Your medical kit should be well organized, with your most urgent gear right on top. And you’ll be better served if you have some kind of gear every place you go. Consider your average campout: The first thing you might do when you get to a new camp is to drop your pack, set up a shelter, start a fire, and then head to the creek for water. Maybe that creek is a half-mile downhill, and maybe that’s where slip on a mossy stone and slice your arm open on a bit of broken glass (this exact situation happened to one of my best friends). Now you’re bleeding quickly and you’re still a half-mile away from your medical supplies. There are plenty of ways to carry a tourniquet, some combat gauze, an Israeli bandage, and a space blanket, including in your jacket pockets, an ankle strap pouch, and/or a belt pouches.
No matter how you carry it, just make sure to bring it along wherever you go. Carrying some kind of modular first-aid kit could mean the difference between life and death.
This isn’t exactly a medical skill, but it’s such an important facet of dealing with a backcountry medical emergency that we have to include it in our list. Let’s say your outdoor skills group has a member with an injury so serious that they’re immobile. Some of the group members elect to stay with their patient, and some choose to go for help.
Those who leave the site to find help will need to be able to lead first responders back to their injured friend. There are different ways to accomplish this, depending on your gear and your exact situation.
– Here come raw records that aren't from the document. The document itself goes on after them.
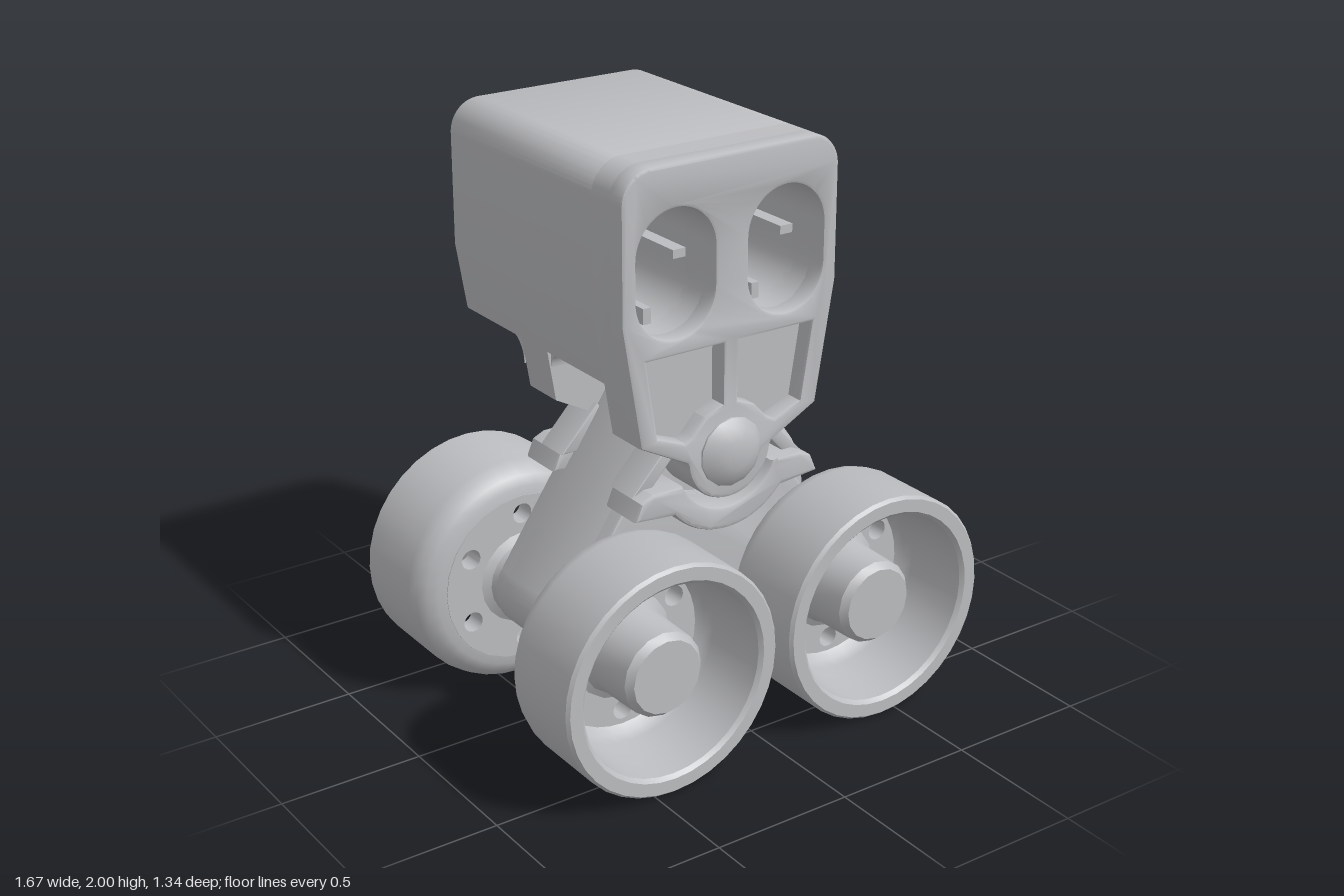
import * as THREE from 'three';
import { toCreasedNormals } from 'three/addons/utils/BufferGeometryUtils.js';

const PI = Math.PI;
const PIVOT = 0.99;   // pivot bolt height
const MID = 0.025;    // z of the bogie's middle plane

export function createModel() {
  const grey = new THREE.MeshStandardMaterial({ color: 0xbcbdc0 });
  grey.name = 'plain grey';
  const model = new THREE.Group();
  model.name = 'fourWheelBogie';

  const add = (parent, name, geometry) => {
    const mesh = new THREE.Mesh(toCreasedNormals(geometry, 0.55), grey);
    mesh.name = name;
    parent.add(mesh);
    return mesh;
  };
  // Extrusion between two z planes, with an optional small edge bevel
  const slab = (shape, z0, z1, b = 0) => {
    const g = new THREE.ExtrudeGeometry(shape, {
      depth: z1 - z0 - 2 * b, bevelEnabled: b > 0, bevelThickness: b,
      bevelSize: b, bevelOffset: -b, bevelSegments: 2, curveSegments: 12,
    });
    return g.translate(0, 0, z0 + b);
  };
  // Lathe about the z axis from [radius, z] pairs
  const turned = (pts, sides) => new THREE.LatheGeometry(
    pts.map(([r, z]) => new THREE.Vector2(r, z)), sides).rotateX(PI / 2);
  const poly = (pts, Type = THREE.Shape) => new Type(pts.map(([x, y]) => new THREE.Vector2(x, y)));
  const box = (x0, x1, y0, y1, z0, z1) => new THREE.BoxGeometry(x1 - x0, y1 - y0, z1 - z0)
    .translate((x0 + x1) / 2, (y0 + y1) / 2, (z0 + z1) / 2);
  const oval = (Type, cx, w, h) => {
    const p = new Type(), cy = 1.64, s = h - w;
    p.absarc(cx, cy + s, w, 0, PI, false);
    p.absarc(cx, cy - s, w, PI, 2 * PI, false);
    p.closePath();
    return p;
  };

  // ---------- Head ----------
  const head = new THREE.Group();
  head.name = 'head';
  model.add(head);
  const edgeX = y => (y > 1.5 ? 0.42 : 0.42 - (1.5 - y) / 6);

  const roundTop = (s, w, top, r) => {
    s.lineTo(w, top - r);
    s.absarc(w - r, top - r, r, 0, PI / 2, false);
    s.absarc(-w + r, top - r, r, PI / 2, PI, false);
  };
  const lugBottom = s => {
    s.lineTo(-0.35, 1.08);
    s.lineTo(-0.17, 0.985);
    s.absarc(0, PIVOT, 0.165, PI + 0.1, 2 * PI - 0.1, false);
    s.lineTo(0.17, 0.985);
    s.lineTo(0.35, 1.08);
  };
  const faceShape = () => {
    const s = new THREE.Shape();
    s.moveTo(0.42, 1.5);
    roundTop(s, 0.42, 2, 0.11);
    s.lineTo(-0.42, 1.5);
    lugBottom(s);
    s.closePath();
    for (const m of [-1, 1]) s.holes.push(oval(THREE.Path, m * 0.215, 0.15, 0.215));
    return s;
  };
  const lugShape = () => {
    const s = new THREE.Shape();
    s.moveTo(edgeX(1.3), 1.3);
    s.lineTo(-edgeX(1.3), 1.3);
    lugBottom(s);
    s.closePath();
    return s;
  };
  const panels = (s, top) => {
    for (const m of [-1, 1]) s.holes.push(poly([
      [m * 0.03, top], [m * (edgeX(top) - 0.07), top], [m * 0.285, 1.1], [m * 0.18, 1.06],
      [m * 0.15, 1.075], [m * 0.1, 1.13], [m * 0.03, 1.16]], THREE.Path));
    return s;
  };
  add(head, 'frontFace', slab(panels(faceShape(), 1.37), 0.285, 0.365, 0.012));
  add(head, 'frontLug', slab(faceShape(), 0.2, 0.3));
  add(head, 'rearLug', slab(lugShape(), -0.265, -0.14));
  add(head, 'rearLugRim', slab(panels(lugShape(), 1.2), -0.31, -0.25, 0.01));

  // Hollow body, open at the back
  const shell = new THREE.Shape();
  shell.moveTo(0.42, 1.5);
  roundTop(shell, 0.42, 2, 0.11);
  [[-0.42, 1.5], [-0.38, 1.26], [0.38, 1.26]].forEach(p => shell.lineTo(...p));
  shell.closePath();
  const cavity = new THREE.Path();
  cavity.moveTo(0.38, 1.5);
  roundTop(cavity, 0.38, 1.96, 0.07);
  [[-0.38, 1.5], [-0.345, 1.3], [0.345, 1.3]].forEach(p => cavity.lineTo(...p));
  cavity.closePath();
  shell.holes.push(cavity);
  add(head, 'bodyShell', slab(shell, -0.665, 0.21, 0.008));

  // Stepped oval sockets with their ribs
  const tube = (cx, w, h, iw, ih) => {
    const s = oval(THREE.Shape, cx, w, h);
    s.holes.push(oval(THREE.Path, cx, iw, ih));
    return s;
  };
  for (const m of [-1, 1]) {
    const cx = m * 0.215;
    add(head, 'wideSocket', slab(tube(cx, 0.175, 0.24, 0.15, 0.215), -0.12, 0.22));
    add(head, 'socketStep', slab(tube(cx, 0.175, 0.24, 0.075, 0.14), -0.15, -0.12));
    add(head, 'narrowSocket', slab(tube(cx, 0.108, 0.173, 0.075, 0.14), -0.66, -0.14));
    add(head, 'upperRib', box(cx - 0.015, cx + 0.015, 1.8, 1.97, -0.64, 0.2));
    add(head, 'lowerRib', box(cx - 0.015, cx + 0.015, 1.28, 1.48, -0.64, 0.2));
    const a = m * 0.315, b = m * 0.4;
    add(head, 'sideRib', box(Math.min(a, b), Math.max(a, b), 1.625, 1.655, -0.64, 0.2));
  }
  add(head, 'crossRib', box(-0.115, 0.115, 1.625, 1.655, -0.6, 0.2));

  // Concave fillets under the body, running along x
  const fillet = (z, r, dir) => {
    const s = new THREE.Shape(), pts = [[0, 0]];
    for (let i = 0; i <= 8; i++) {
      const t = (i / 8) * PI / 2;
      pts.push([-dir * r * (1 - Math.sin(t)), -r * (1 - Math.cos(t))]);
    }
    s.setFromPoints(pts.map(([x, y]) => new THREE.Vector2(x, y)));
    const g = slab(s, -0.366, 0.366).rotateY(PI / 2);
    add(head, 'fillet', g.translate(0, 1.262, z));
  };
  fillet(0.2, 0.06, -1);
  fillet(-0.14, 0.06, 1);
  fillet(-0.31, 0.1, -1);

  // ---------- Pivot bolt ----------
  const bolt = add(model, 'pivotBolt', turned([
    [0, -0.33], [0.042, -0.33], [0.042, -0.38], [0.067, -0.38], [0.067, 0.36], [0.12, 0.36],
    [0.12, 0.372], [0.09, 0.396], [0.05, 0.409], [0, 0.413]], 14));
  bolt.position.y = PIVOT;

  // ---------- Bogie frame ----------
  const frame = new THREE.Group();
  frame.name = 'bogieFrame';
  model.add(frame);
  const T = 0.596; // angle of the sloping flank's normal
  const arms = s => {
    s.absarc(-0.43, 0.41, 0.15, PI - T, 1.5 * PI, false);
    s.absarc(0.43, 0.41, 0.15, -PI / 2, T, false);
  };
  const core = new THREE.Shape();
  core.absarc(0, PIVOT, 0.18, T, PI - T, false);
  arms(core);
  core.closePath();
  add(frame, 'pivotCore', slab(core, -0.14, 0.19, 0.01));

  const beam = new THREE.Shape();
  beam.moveTo(0.292, 0.88);
  beam.lineTo(0.18, 0.9);
  beam.absarc(0, PIVOT, 0.2, -0.46, PI + 0.46, true);
  beam.lineTo(-0.292, 0.88);
  arms(beam);
  beam.closePath();
  add(frame, 'wheelBeam', slab(beam, -0.19, 0.24, 0.012));

  // Curved saddles cradling the lugs, with small struts above them
  const saddle = new THREE.Shape();
  saddle.moveTo(0.37, 0.825);
  [[0.345, 0.885], [0.3, 0.905], [0.18, 0.905]].forEach(p => saddle.lineTo(...p));
  saddle.absarc(0, PIVOT, 0.2, -0.44, PI + 0.44, true);
  [[-0.3, 0.905], [-0.345, 0.885], [-0.37, 0.825], [-0.22, 0.81]].forEach(p => saddle.lineTo(...p));
  saddle.absarc(0, PIVOT, 0.28, PI + 0.69, 2 * PI - 0.69, false);
  saddle.lineTo(0.22, 0.81);
  saddle.closePath();
  for (const [z0, z1, s0, s1] of [[0.18, 0.36, 0.17, 0.3], [-0.31, -0.13, -0.25, -0.12]]) {
    add(frame, 'saddle', slab(saddle, z0, z1, 0.014));
    for (const m of [-1, 1]) add(frame, 'strut', slab(poly([
      [m * 0.345, 0.885], [m * 0.2, 1.04], [m * 0.165, 1.01], [m * 0.28, 0.885]]), s0, s1, 0.006));
  }

  // ---------- Wheels ----------
  const disc = new THREE.Shape();
  disc.absarc(0, 0, 0.305, 0, 2 * PI, false);
  for (let i = 0; i < 6; i++) {
    const a = PI / 2 + i * PI / 3, hole = new THREE.Path();
    const c = [0.238 * Math.cos(a), 0.238 * Math.sin(a)];
    hole.moveTo(c[0] + 0.036, c[1]);
    hole.absarc(c[0], c[1], 0.036, 0, 2 * PI, false);
    disc.holes.push(hole);
  }
  const tyre = [[0.29, 0.267], [0.335, 0.272], [0.37, 0.288], [0.395, 0.318], [0.405, 0.355],
    [0.405, 0.633], [0.395, 0.645], [0.35, 0.645], [0.337, 0.632], [0.325, 0.4], [0.315, 0.365],
    [0.29, 0.34], [0.29, 0.267]];
  const hub = [[0.195, 0.338], [0.165, 0.355], [0.153, 0.39], [0.148, 0.575], [0.128, 0.6], [0, 0.6]];
  const collar = [[0, 0.2], [0.1, 0.2], [0.1, 0.225], [0.135, 0.225], [0.14, 0.25], [0.17, 0.267], [0, 0.267]];
  for (const x of [-0.4325, 0.4325]) for (const turn of [0, PI]) {
    const wheel = new THREE.Group();
    wheel.name = (turn ? 'rear' : 'front') + (x > 0 ? 'Left' : 'Right') + 'Wheel';
    wheel.position.set(x, 0.41, MID);
    wheel.rotation.y = turn;
    add(wheel, 'tyre', turned(tyre, 36));
    add(wheel, 'wheelDisc', slab(disc, 0.266, 0.342));
    add(wheel, 'hub', turned(hub, 16));
    add(wheel, 'axleCollar', turned(collar, 20));
    model.add(wheel);
  }
  return model;
}
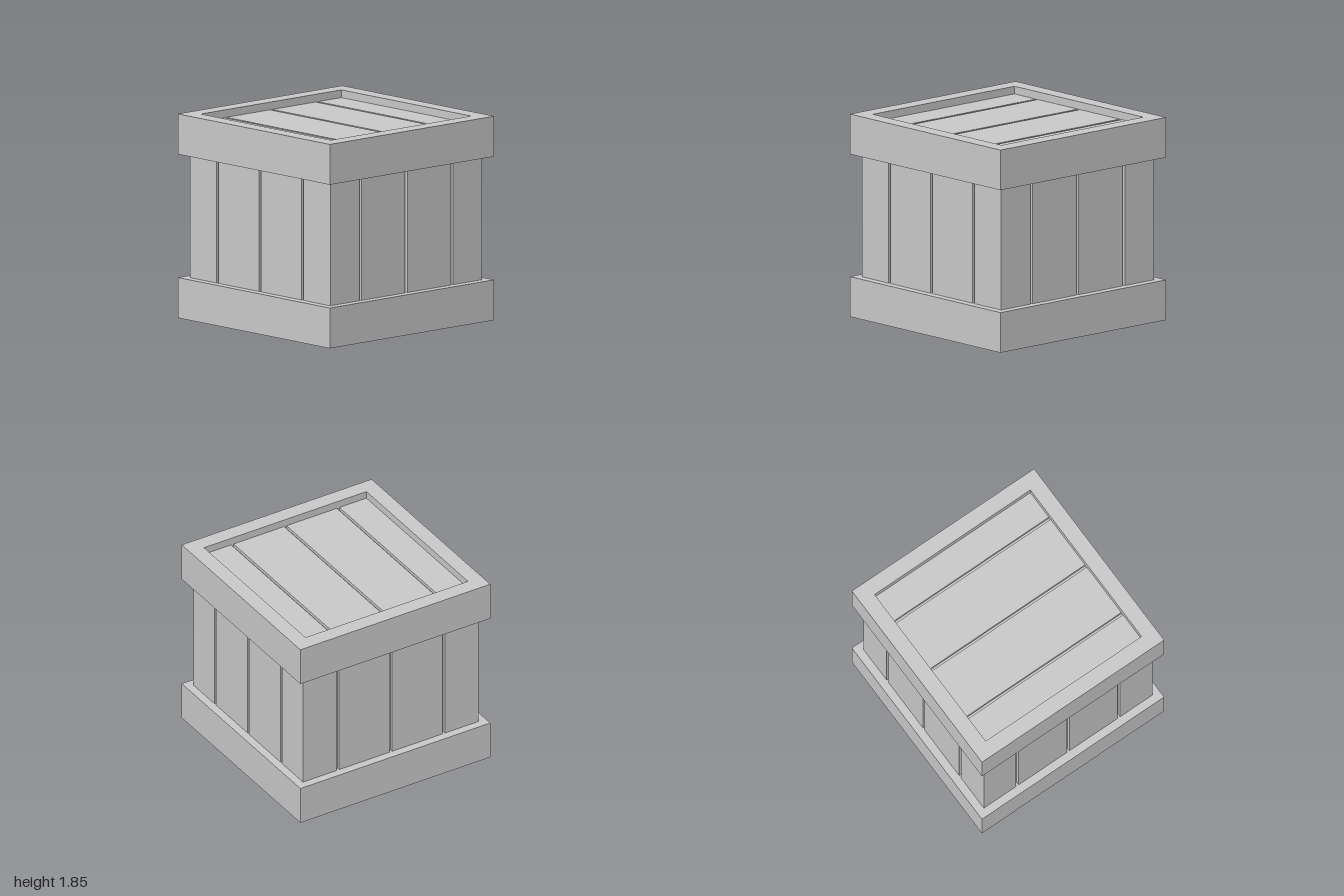
import * as THREE from 'three';

const HEIGHT = 1.854, BAND = 0.367;      // overall height, height of each frame
const OUTER = 1, OPENING = 0.855;        // half widths of the frames
const BODY = 0.924, RECESS = 0.07;       // half width of the box, inset of lid and base
const GROOVE = 0.026, DEPTH = 0.03;      // gaps between planks
const GAPS = [-0.557, 0, 0.557];

const material = new THREE.MeshStandardMaterial({ color: 0xcccccc, flatShading: true });

function addMesh(parent, name, geometry) {
  const mesh = new THREE.Mesh(geometry, material);
  mesh.name = name;
  parent.add(mesh);
  return mesh;
}

function square(half, Type = THREE.Shape) {
  return new Type([[-1, -1], [1, -1], [1, 1], [-1, 1]]
    .map(([x, y]) => new THREE.Vector2(x * half, y * half)));
}

// Extrude an outline upwards from y0 to y1
function extrudeUp(shape, y0, y1) {
  return new THREE.ExtrudeGeometry(shape, { depth: y1 - y0, bevelEnabled: false })
    .rotateX(-Math.PI / 2).translate(0, y0, 0);
}

// Square outline with a notch at every plank gap on all four sides
function plankedOutline() {
  const points = [];
  for (let side = 0; side < 4; side++) {
    const run = [[-BODY, -BODY]];
    for (const g of GAPS) {
      const a = g - GROOVE / 2, b = g + GROOVE / 2;
      run.push([a, -BODY], [a, -BODY + DEPTH], [b, -BODY + DEPTH], [b, -BODY]);
    }
    for (const [x, y] of run) {
      points.push(new THREE.Vector2(x, y).rotateAround(new THREE.Vector2(), side * Math.PI / 2));
    }
  }
  return new THREE.Shape(points);
}

// Row of planks running front to back, centred at height y
function plankRow(name, y) {
  const row = new THREE.Group();
  row.name = name;
  const edges = [-BODY, ...GAPS.flatMap(g => [g - GROOVE / 2, g + GROOVE / 2]), BODY];
  for (let i = 0; i < edges.length; i += 2) {
    const width = edges[i + 1] - edges[i];
    const plank = addMesh(row, 'plank', new THREE.BoxGeometry(width, DEPTH, 2 * BODY));
    plank.position.set(edges[i] + width / 2, y, 0);
  }
  return row;
}

export function createModel() {
  const crate = new THREE.Group();
  crate.name = 'crate';

  // Planked walls
  addMesh(crate, 'walls', extrudeUp(plankedOutline(), RECESS + DEPTH, HEIGHT - RECESS - DEPTH));

  // Recessed lid and base
  crate.add(plankRow('lid', HEIGHT - RECESS - DEPTH / 2));
  crate.add(plankRow('base', RECESS + DEPTH / 2));

  // Square frames around the bottom and top
  const frame = square(OUTER);
  frame.holes.push(square(OPENING, THREE.Path));
  addMesh(crate, 'bottomFrame', extrudeUp(frame, 0, BAND));
  addMesh(crate, 'topFrame', extrudeUp(frame, HEIGHT - BAND, HEIGHT));

  return crate;
}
With a GPS device (or if you’re good with maps and have a local topo map), you’ll be able to give the latitude and longitude of the location where your friend is injured and waiting.
Without any coordinates, you could blaze a trail and create markings as you go out, which will give you and the rescuers some guidance back along your route. Take advantage of any major landmarks too. For example, the people you left behind could set up a base camp at an easy-to-find locale (like a fork in the river). Do your best to create a route and a camp location that first responders can find, even in the dark or during bad weather.